Output exactly the lines below, starting with the line that has "const geometry = radius" and going on through the line that has "const span = (a, b)", both included, and no other lines.

== Data provided ==
#####

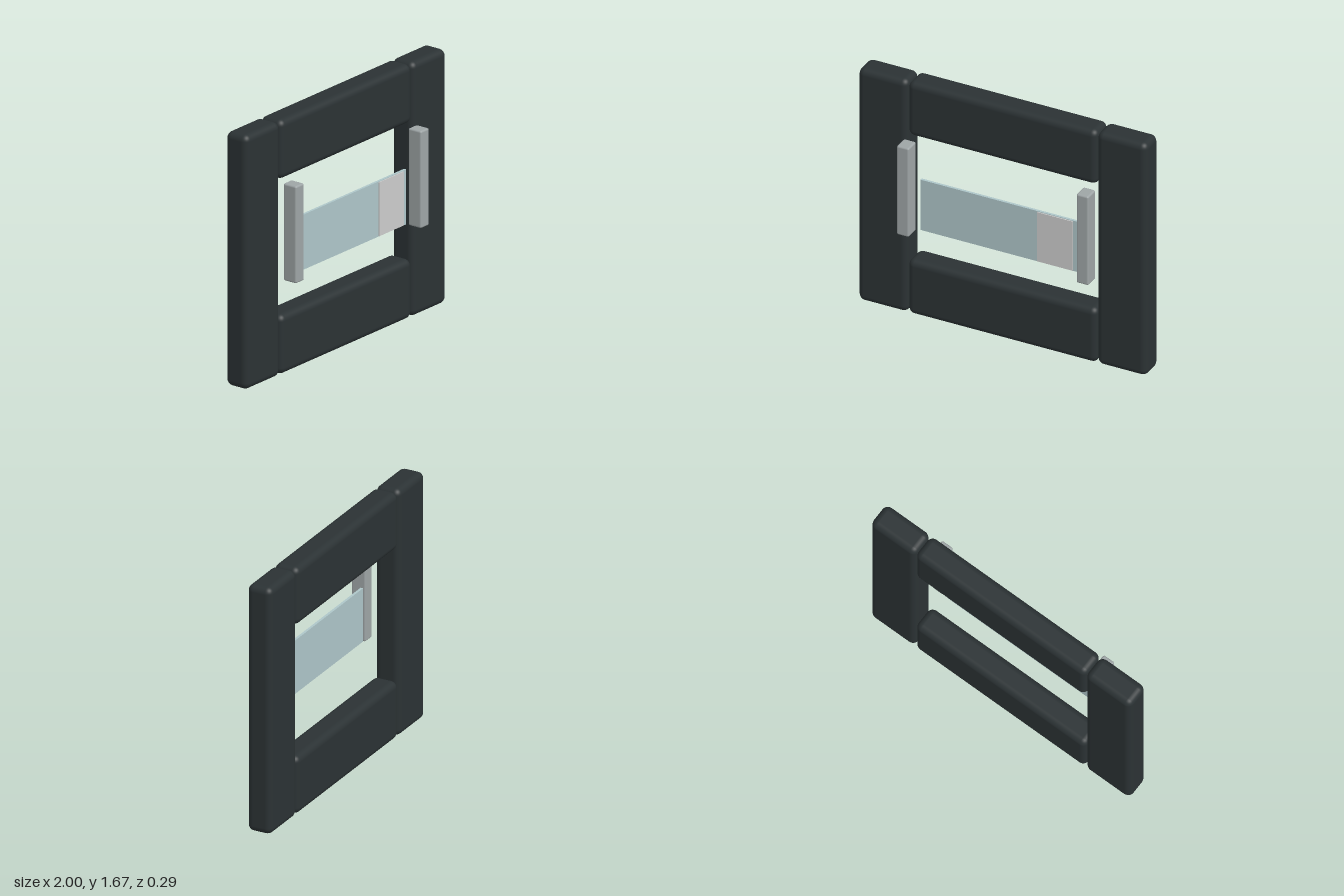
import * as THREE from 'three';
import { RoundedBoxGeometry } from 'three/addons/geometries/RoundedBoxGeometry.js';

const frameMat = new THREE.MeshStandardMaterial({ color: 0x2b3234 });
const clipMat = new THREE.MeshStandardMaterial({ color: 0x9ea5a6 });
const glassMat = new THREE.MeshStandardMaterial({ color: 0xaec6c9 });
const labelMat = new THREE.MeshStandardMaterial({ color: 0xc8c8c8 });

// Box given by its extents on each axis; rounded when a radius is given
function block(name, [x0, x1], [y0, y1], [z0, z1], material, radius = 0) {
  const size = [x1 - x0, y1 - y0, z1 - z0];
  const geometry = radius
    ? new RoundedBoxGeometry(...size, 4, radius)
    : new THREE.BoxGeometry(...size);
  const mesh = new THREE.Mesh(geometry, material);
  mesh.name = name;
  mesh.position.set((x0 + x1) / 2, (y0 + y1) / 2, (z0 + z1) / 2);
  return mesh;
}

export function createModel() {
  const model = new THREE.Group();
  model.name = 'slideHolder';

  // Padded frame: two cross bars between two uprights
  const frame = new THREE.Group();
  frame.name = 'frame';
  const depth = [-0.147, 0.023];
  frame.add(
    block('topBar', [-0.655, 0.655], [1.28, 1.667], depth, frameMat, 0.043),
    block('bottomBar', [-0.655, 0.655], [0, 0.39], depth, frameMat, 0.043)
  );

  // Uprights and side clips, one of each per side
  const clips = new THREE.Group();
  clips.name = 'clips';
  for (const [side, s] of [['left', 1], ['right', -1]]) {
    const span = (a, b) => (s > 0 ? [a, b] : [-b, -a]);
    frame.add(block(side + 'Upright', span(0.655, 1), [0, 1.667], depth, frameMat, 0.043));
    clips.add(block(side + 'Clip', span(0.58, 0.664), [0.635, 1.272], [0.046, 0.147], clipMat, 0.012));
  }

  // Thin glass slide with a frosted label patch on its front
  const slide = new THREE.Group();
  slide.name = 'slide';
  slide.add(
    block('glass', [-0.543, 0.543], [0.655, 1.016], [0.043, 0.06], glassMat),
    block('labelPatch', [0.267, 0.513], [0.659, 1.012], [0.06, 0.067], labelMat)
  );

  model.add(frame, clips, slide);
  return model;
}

#####

== Solution to the problem ==
  const geometry = radius
    ? new RoundedBoxGeometry(...size, 4, radius)
    : new THREE.BoxGeometry(...size);
  const mesh = new THREE.Mesh(geometry, material);
  mesh.name = name;
  mesh.position.set((x0 + x1) / 2, (y0 + y1) / 2, (z0 + z1) / 2);
  return mesh;
}

export function createModel() {
  const model = new THREE.Group();
  model.name = 'slideHolder';

  // Padded frame: two cross bars between two uprights
  const frame = new THREE.Group();
  frame.name = 'frame';
  const depth = [-0.147, 0.023];
  frame.add(
    block('topBar', [-0.655, 0.655], [1.28, 1.667], depth, frameMat, 0.043),
    block('bottomBar', [-0.655, 0.655], [0, 0.39], depth, frameMat, 0.043)
  );

  // Uprights and side clips, one of each per side
  const clips = new THREE.Group();
  clips.name = 'clips';
  for (const [side, s] of [['left', 1], ['right', -1]]) {
    const span = (a, b) => (s > 0 ? [a, b] : [-b, -a]);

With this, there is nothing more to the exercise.